═══ RECORDS TO PROCESS ═══
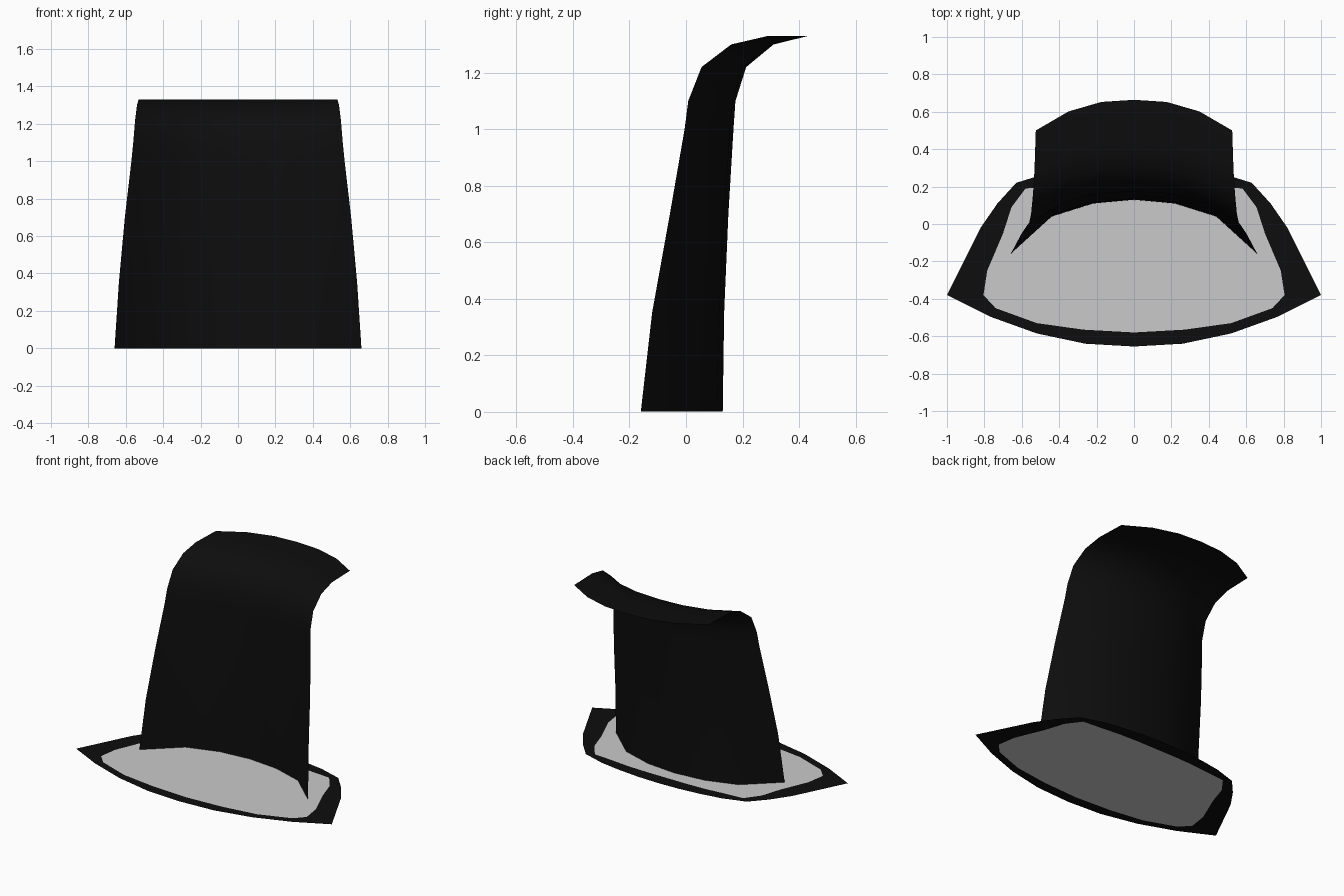
import bpy, bmesh

if "Cube" in bpy.data.objects:
    bpy.data.objects.remove(bpy.data.objects["Cube"])


def material(name, v):
    m = bpy.data.materials.new(name)
    m.diffuse_color = (v, v, v, 1)
    m.use_nodes = True
    m.node_tree.nodes["Principled BSDF"].inputs["Base Color"].default_value = m.diffuse_color
    return m


black = material("black_fabric", 0.004)
grey = material("light_grey_pad", 0.59)


def finish(bm, name, mats):
    me = bpy.data.meshes.new(name)
    bm.to_mesh(me)
    bm.free()
    for m in mats:
        me.materials.append(m)
    ob = bpy.data.objects.new(name, me)
    bpy.context.collection.objects.link(ob)
    return ob


def closed_loop(bm, half):
    """Mirror a half outline (front centre to back centre) into a full loop."""
    pts = half + [(-x, y) for x, y in half[-2:0:-1]]
    return [bm.verts.new((x, y, 0)) for x, y in pts]


# Flat base sheet: black rim around a grey pad
outer = [(0, -.655), (.26, -.64), (.52, -.585), (.77, -.495), (1, -.38), (.9, -.18),
         (.82, -.02), (.73, .11), (.63, .22), (.47, .27), (.315, .295), (.16, .31), (0, .315)]
inner = [(0, -.58), (.27, -.565), (.52, -.53), (.74, -.45), (.805, -.38), (.785, -.25),
         (.70, -.05), (.655, .09), (.58, .19), (.45, .2), (.3, .215), (.15, .22), (0, .22)]
bm = bmesh.new()
a, b = closed_loop(bm, outer), closed_loop(bm, inner)
n = len(a)
for i in range(n):
    j = (i + 1) % n
    bm.faces.new((a[i], a[j], b[j], b[i]))
bm.faces.new(b).material_index = 1
finish(bm, "base_sheet", [black, grey])

# Curved upright sheet that rolls back at the top
# rows: height, half width, y at side edge, y at centre
rows = [(0, .66, -.16, .13), (.35, .637, -.12, .135), (.7, .605, -.057, .15),
        (1.0, .57, -.005, .168), (1.1, .56, .008, .175), (1.22, .55, .055, .213),
        (1.3, .54, .16, .31), (1.33, .532, .29, .432), (1.33, .525, .5, .664)]
bm = bmesh.new()
grid = []
for k, (z, w, ye, yc) in enumerate(rows):
    t = k / (len(rows) - 1)
    bulge = [0, .69 - .07 * t, .93, 1]      # bow of the sheet from side to centre
    row = []
    for c in range(-3, 4):
        f = bulge[3 - abs(c)]
        row.append(bm.verts.new((w * c / 3, ye + (yc - ye) * f, z)))
    grid.append(row)
for r0, r1 in zip(grid, grid[1:]):
    for c in range(6):
        bm.faces.new((r0[c], r0[c + 1], r1[c + 1], r1[c])).smooth = True
finish(bm, "upright_sheet", [black])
═══
Only an exact copy of the records counts as an answer. Leave out the images.

◆ EXPECTED ANSWER:
import bpy, bmesh

if "Cube" in bpy.data.objects:
    bpy.data.objects.remove(bpy.data.objects["Cube"])


def material(name, v):
    m = bpy.data.materials.new(name)
    m.diffuse_color = (v, v, v, 1)
    m.use_nodes = True
    m.node_tree.nodes["Principled BSDF"].inputs["Base Color"].default_value = m.diffuse_color
    return m


black = material("black_fabric", 0.004)
grey = material("light_grey_pad", 0.59)


def finish(bm, name, mats):
    me = bpy.data.meshes.new(name)
    bm.to_mesh(me)
    bm.free()
    for m in mats:
        me.materials.append(m)
    ob = bpy.data.objects.new(name, me)
    bpy.context.collection.objects.link(ob)
    return ob


def closed_loop(bm, half):
    """Mirror a half outline (front centre to back centre) into a full loop."""
    pts = half + [(-x, y) for x, y in half[-2:0:-1]]
    return [bm.verts.new((x, y, 0)) for x, y in pts]


# Flat base sheet: black rim around a grey pad
outer = [(0, -.655), (.26, -.64), (.52, -.585), (.77, -.495), (1, -.38), (.9, -.18),
         (.82, -.02), (.73, .11), (.63, .22), (.47, .27), (.315, .295), (.16, .31), (0, .315)]
inner = [(0, -.58), (.27, -.565), (.52, -.53), (.74, -.45), (.805, -.38), (.785, -.25),
         (.70, -.05), (.655, .09), (.58, .19), (.45, .2), (.3, .215), (.15, .22), (0, .22)]
bm = bmesh.new()
a, b = closed_loop(bm, outer), closed_loop(bm, inner)
n = len(a)
for i in range(n):
    j = (i + 1) % n
    bm.faces.new((a[i], a[j], b[j], b[i]))
bm.faces.new(b).material_index = 1
finish(bm, "base_sheet", [black, grey])

# Curved upright sheet that rolls back at the top
# rows: height, half width, y at side edge, y at centre
rows = [(0, .66, -.16, .13), (.35, .637, -.12, .135), (.7, .605, -.057, .15),
        (1.0, .57, -.005, .168), (1.1, .56, .008, .175), (1.22, .55, .055, .213),
        (1.3, .54, .16, .31), (1.33, .532, .29, .432), (1.33, .525, .5, .664)]
bm = bmesh.new()
grid = []
for k, (z, w, ye, yc) in enumerate(rows):
    t = k / (len(rows) - 1)
    bulge = [0, .69 - .07 * t, .93, 1]      # bow of the sheet from side to centre
    row = []
    for c in range(-3, 4):
        f = bulge[3 - abs(c)]
        row.append(bm.verts.new((w * c / 3, ye + (yc - ye) * f, z)))
    grid.append(row)
for r0, r1 in zip(grid, grid[1:]):
    for c in range(6):
        bm.faces.new((r0[c], r0[c + 1], r1[c + 1], r1[c])).smooth = True
finish(bm, "upright_sheet", [black])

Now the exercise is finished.